9. Bruce may cost Magpies top-flight status (West Brom 0-0 Newcastle): Three points here might’ve been enough to keep Newcastle above the bottom three for weeks, but Steve Bruce’s failure to plan for West Brom — the Magpies have reportedly been given plenty of days off despite their struggles — was apparent. West Brom concedes the most shots per game in the Premier League (15.3) and is the only team with worse possession than the Magpies. Even with the side’s injuries, a manager in this situation would’ve been expected to assemble a team that would challenge the Baggies with vigor by air and land. No such luck. (NM)

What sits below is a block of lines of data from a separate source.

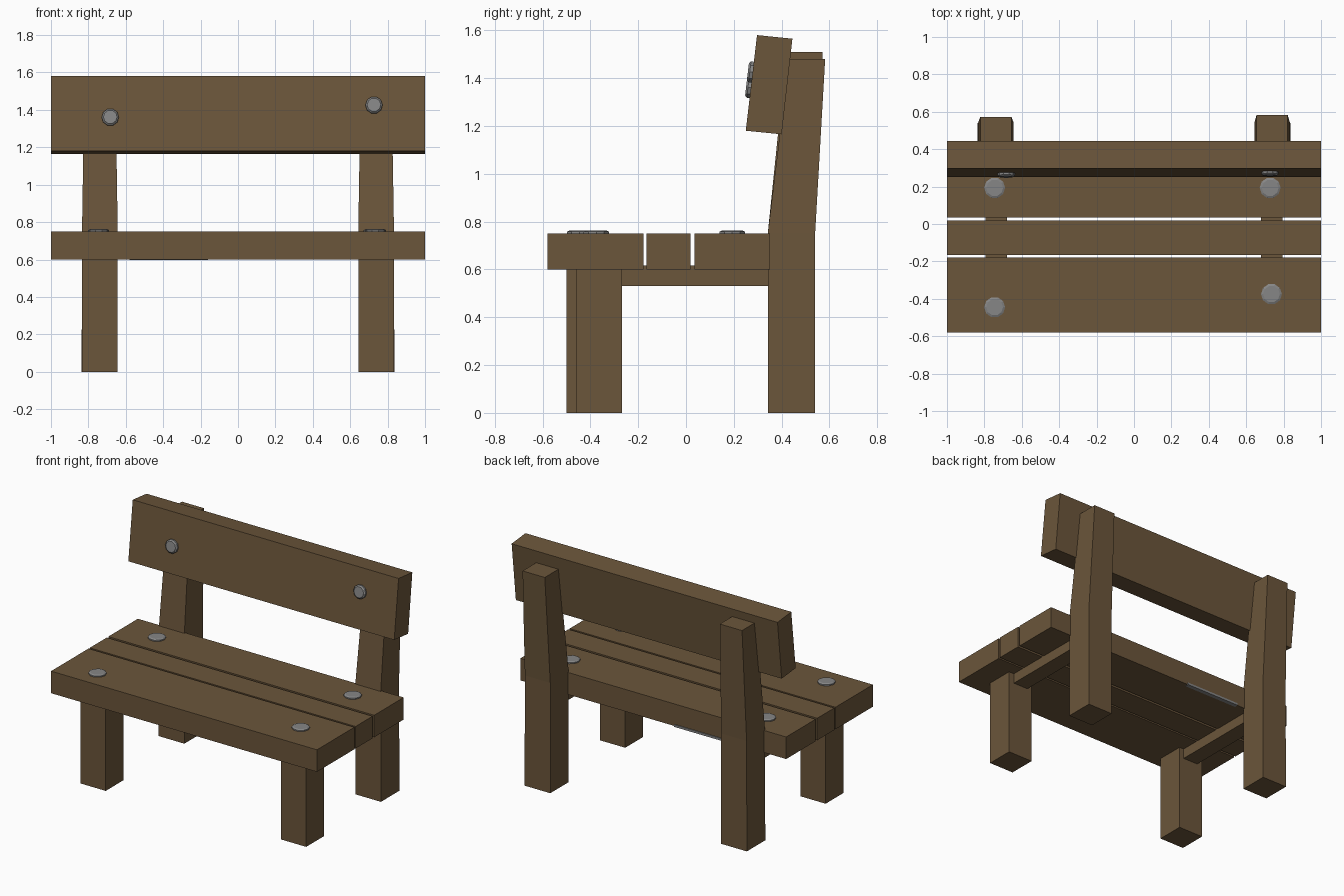
import bpy, bmesh, math
from mathutils import Matrix, Vector

if "Cube" in bpy.data.objects:
    bpy.data.objects.remove(bpy.data.objects["Cube"])


def material(name, rgb):
    m = bpy.data.materials.new(name)
    m.diffuse_color = (*rgb, 1)
    m.use_nodes = True
    m.node_tree.nodes["Principled BSDF"].inputs["Base Color"].default_value = m.diffuse_color
    return m


wood = material("brown wood", (0.147, 0.092, 0.043))
metal = material("grey metal", (0.24, 0.24, 0.24))


def finish(name, bm, mat):
    bmesh.ops.recalc_face_normals(bm, faces=bm.faces)
    me = bpy.data.meshes.new(name)
    bm.to_mesh(me)
    bm.free()
    me.materials.append(mat)
    ob = bpy.data.objects.new(name, me)
    bpy.context.collection.objects.link(ob)
    return ob


def loft(name, rings, mat):
    """Join a stack of rings with quads and cap both ends."""
    bm = bmesh.new()
    vs = [[bm.verts.new(p) for p in r] for r in rings]
    n = len(rings[0])
    for a, b in zip(vs, vs[1:]):
        for i in range(n):
            j = (i + 1) % n
            bm.faces.new((a[i], a[j], b[j], b[i]))
    bm.faces.new(vs[0])
    bm.faces.new(vs[-1])
    return finish(name, bm, mat)


def rect(x0, x1, y0, y1, z):
    return [(x0, y0, z), (x1, y0, z), (x1, y1, z), (x0, y1, z)]


def box(name, x0, x1, y0, y1, z0, z1, mat):
    return loft(name, [rect(x0, x1, y0, y1, z0), rect(x0, x1, y0, y1, z1)], mat)


def bolt(name, pos, normal, r, h):
    """Low ten-sided bolt head with a chamfered rim."""
    m = Matrix.Translation(pos) @ Vector(normal).to_track_quat('Z', 'Y').to_matrix().to_4x4()
    rings = []
    for rad, z in ((r, -0.01), (r, h * 0.6), (r * 0.8, h)):
        rings.append([m @ Vector((rad * math.cos(i * math.tau / 10),
                                  rad * math.sin(i * math.tau / 10), z)) for i in range(10)])
    loft(name, rings, metal)


# Seat planks
for i, (y0, y1) in enumerate(((-0.58, -0.178), (-0.165, 0.018), (0.035, 0.352))):
    box(f"seat_plank_{i + 1}", -1, 1, y0, y1, 0.6, 0.75, wood)

# Legs and side beams: side, front leg y start, back post top (y0, y1, z)
for side, s, fy, ty0, ty1, tz in (("left", -1, -0.50, 0.42, 0.572, 1.51),
                                  ("right", 1, -0.46, 0.43, 0.582, 1.48)):
    def xs(a, b):
        return sorted((s * a, s * b))
    box(f"{side}_front_leg", *xs(0.645, 0.835), fy, fy + 0.192, 0, 0.605, wood)
    box(f"{side}_beam", *xs(0.68, 0.795), fy + 0.1, 0.36, 0.53, 0.617, wood)
    loft(f"{side}_back_post", [rect(*xs(0.643, 0.836), 0.342, 0.54, 0),
                               rect(*xs(0.643, 0.834), 0.342, 0.54, 0.75),
                               rect(*xs(0.655, 0.822), ty0, ty1, tz)], wood)

# Tilted backrest
profile = [(0.25, 1.18), (0.40, 1.165), (0.445, 1.565), (0.297, 1.58)]
loft("backrest", [[(x, y, z) for y, z in profile] for x in (-1, 1)], wood)

# Bolt heads on the seat and backrest
for i, (x, y) in enumerate(((-0.745, -0.445), (0.735, -0.375), (-0.745, 0.193), (0.728, 0.193))):
    bolt(f"seat_bolt_{i + 1}", (x, y, 0.75), (0, 0, 1), 0.056, 0.013)
for i, (x, z) in enumerate(((-0.683, 1.36), (0.727, 1.425))):
    y = 0.25 + (z - 1.18) * 0.047 / 0.4
    bolt(f"backrest_bolt_{i + 1}", (x, y, z), (0, -1, 0.117), 0.046, 0.02)

# Thin metal strip along the lower back edge of the seat
box("rear_strip", -0.58, -0.16, 0.33, 0.358, 0.597, 0.612, metal)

10. Saints can finally march on (Sheffield United 0-2 Southampton): This was a much-needed win for Saints. Hasenhuttl will be a relieved man, as the team who were in the top six when they beat Liverpool on Jan. 4 have been slumping since. They have been unlucky with injuries and decisions in tight games and they were never as bad as their form suggested. But the longer the winless run went on, you just never knew how far they would drop. Saints play at Man City in midweek, then they face Brighton, West Brom, Crystal Palace and Burnley in their next four and you’d fancy them to win at least two of those and push themselves towards the top 10. (JPW)